Those U.S. gross domestic product (GDP) figures that came out on Friday teach a neat little lesson in how imports can undermine the economic growth so desperately needed by the United States – and, by extension, the good job creation.
Nobody was happy with the 2.62 percent inflation-adjusted annualized rate of expansion reported for the economy for the fourth quarter of last year. Even though the figure will be revised twice more in the next few months, and could actually move up, it’s still much lower than the growth recorded for the second and third quarters, and lagged economists’ forecasts.
Last Friday, I commented that the quality of fourth quarter growth was a problem, too, with the share of the economy made up of personal consumption and housing together remaining dangerously near levels reached during the last decade. Those two sectors of the economy, of course, represented the toxic combination that inflated the biggest financial bubble of all time, and the worst downturn since the 1930s, along with a dreary recovery, once that bubble burst.
The personal consumption/housing share of the economy stood so high largely because personal consumption in the fourth quarter increased at a 4.60 percent annualized rate. That was the fastest since the first quarter of 2006, and much stronger than in the second and third quarters, when growth advanced by 4.51 percent and 4.88 percent, respectively. So why did the expansion of the consumption-heavy overall economy weaken in the fourth quarter?
Look for much of the answer in America’s trade accounts. Between the second and third quarter, as I’ve described, the nation’s after-inflation trade deficit surged from an annualized $431.4 billion to $471.5 billion – the worst since the third quarter of 2010. And this deterioration occurred despite the crash in oil prices, which greatly reduced the nation’s oil import bill and therefore prevented the trade gap from getting much wider.
But here’s where cheap oil becomes a double-, and even triple-edged, sword. The United States of course has now become a major producer, thanks largely to the fracking revolution. And as I’ve pointed out previously, this development makes the American economy vulnerable on two fronts. First, less oil consumption now increasingly means less consumption of something produced domestically, not abroad. So that per se reduces growth. Second, as widely reported, when energy prices fall enough, producers start both closing down production facilities and cutting capital spending on exploration and new facilities. Both translate into less domestic output and less growth.
As a result, the trade deficit’s growth – which has occurred cumulatively since the current U.S. economic recovery technically began in mid-2009 – shows us that even as the nation has been consuming less increasingly domestically produced oil, it keeps consuming more foreign-made goods and services. These imports subtract from growth – and deserve major blame for the disappointing (so far) fourth quarter performance.
Indeed, the official data show that the growth of the trade deficit cut that 2.62 percent fourth quarter annualized real growth by 1.02 percentage points – i.e., by nearly 39 percent! In the third quarter, the deficit’s nice improvement (entirely due to oil – and then some) boosted the 4.88 percent annualized real growth by 0.78 percentage points – i.e., by just under 16 percent. For some reason, less attention has been paid to the full-year 2014 growth figures also reported Friday by the government, but they were shaped by the same trend.

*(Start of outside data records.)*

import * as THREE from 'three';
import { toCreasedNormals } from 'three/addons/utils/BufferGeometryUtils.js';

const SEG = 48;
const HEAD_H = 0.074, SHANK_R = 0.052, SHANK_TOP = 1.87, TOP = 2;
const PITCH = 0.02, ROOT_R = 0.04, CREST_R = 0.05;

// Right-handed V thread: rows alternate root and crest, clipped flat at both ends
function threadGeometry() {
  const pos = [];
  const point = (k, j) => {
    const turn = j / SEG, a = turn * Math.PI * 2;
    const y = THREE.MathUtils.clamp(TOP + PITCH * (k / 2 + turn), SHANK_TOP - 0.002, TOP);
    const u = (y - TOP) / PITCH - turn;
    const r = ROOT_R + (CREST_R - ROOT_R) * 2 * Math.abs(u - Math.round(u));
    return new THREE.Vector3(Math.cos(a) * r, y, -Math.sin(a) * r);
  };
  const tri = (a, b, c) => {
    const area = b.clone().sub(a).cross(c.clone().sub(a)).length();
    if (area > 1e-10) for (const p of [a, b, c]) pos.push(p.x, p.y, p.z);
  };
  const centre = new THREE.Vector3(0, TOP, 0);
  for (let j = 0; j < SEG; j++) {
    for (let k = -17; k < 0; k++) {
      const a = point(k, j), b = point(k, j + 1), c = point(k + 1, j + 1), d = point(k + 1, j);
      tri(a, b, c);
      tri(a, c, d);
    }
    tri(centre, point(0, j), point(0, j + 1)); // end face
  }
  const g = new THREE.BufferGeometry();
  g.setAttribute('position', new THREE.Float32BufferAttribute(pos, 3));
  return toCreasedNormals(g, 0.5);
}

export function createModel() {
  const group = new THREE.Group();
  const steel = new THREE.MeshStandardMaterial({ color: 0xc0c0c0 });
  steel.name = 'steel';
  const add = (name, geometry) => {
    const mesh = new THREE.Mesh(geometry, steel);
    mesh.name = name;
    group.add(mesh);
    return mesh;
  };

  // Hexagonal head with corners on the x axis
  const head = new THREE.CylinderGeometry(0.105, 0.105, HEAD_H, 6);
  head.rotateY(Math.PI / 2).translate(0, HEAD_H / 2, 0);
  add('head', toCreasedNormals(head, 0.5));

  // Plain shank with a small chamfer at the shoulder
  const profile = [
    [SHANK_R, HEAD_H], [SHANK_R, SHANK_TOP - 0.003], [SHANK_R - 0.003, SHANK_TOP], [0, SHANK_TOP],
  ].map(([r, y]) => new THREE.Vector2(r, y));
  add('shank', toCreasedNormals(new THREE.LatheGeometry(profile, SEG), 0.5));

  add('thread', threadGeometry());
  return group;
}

And there’s every reason to think that trade will keep undermining America’s underwhelming recovery and preventing the nation from reaping the maximum benefits of the energy revolution. For President Obama is pursuing the same types of trade deals that have considerably boosted the deficit, and cut the U.S. growth rate, for decades. Whether he gets his way, or whether Congress checks these economically perverse ambitions, will go far toward determining how quickly, if ever, the economy truly heals from the financial crisis.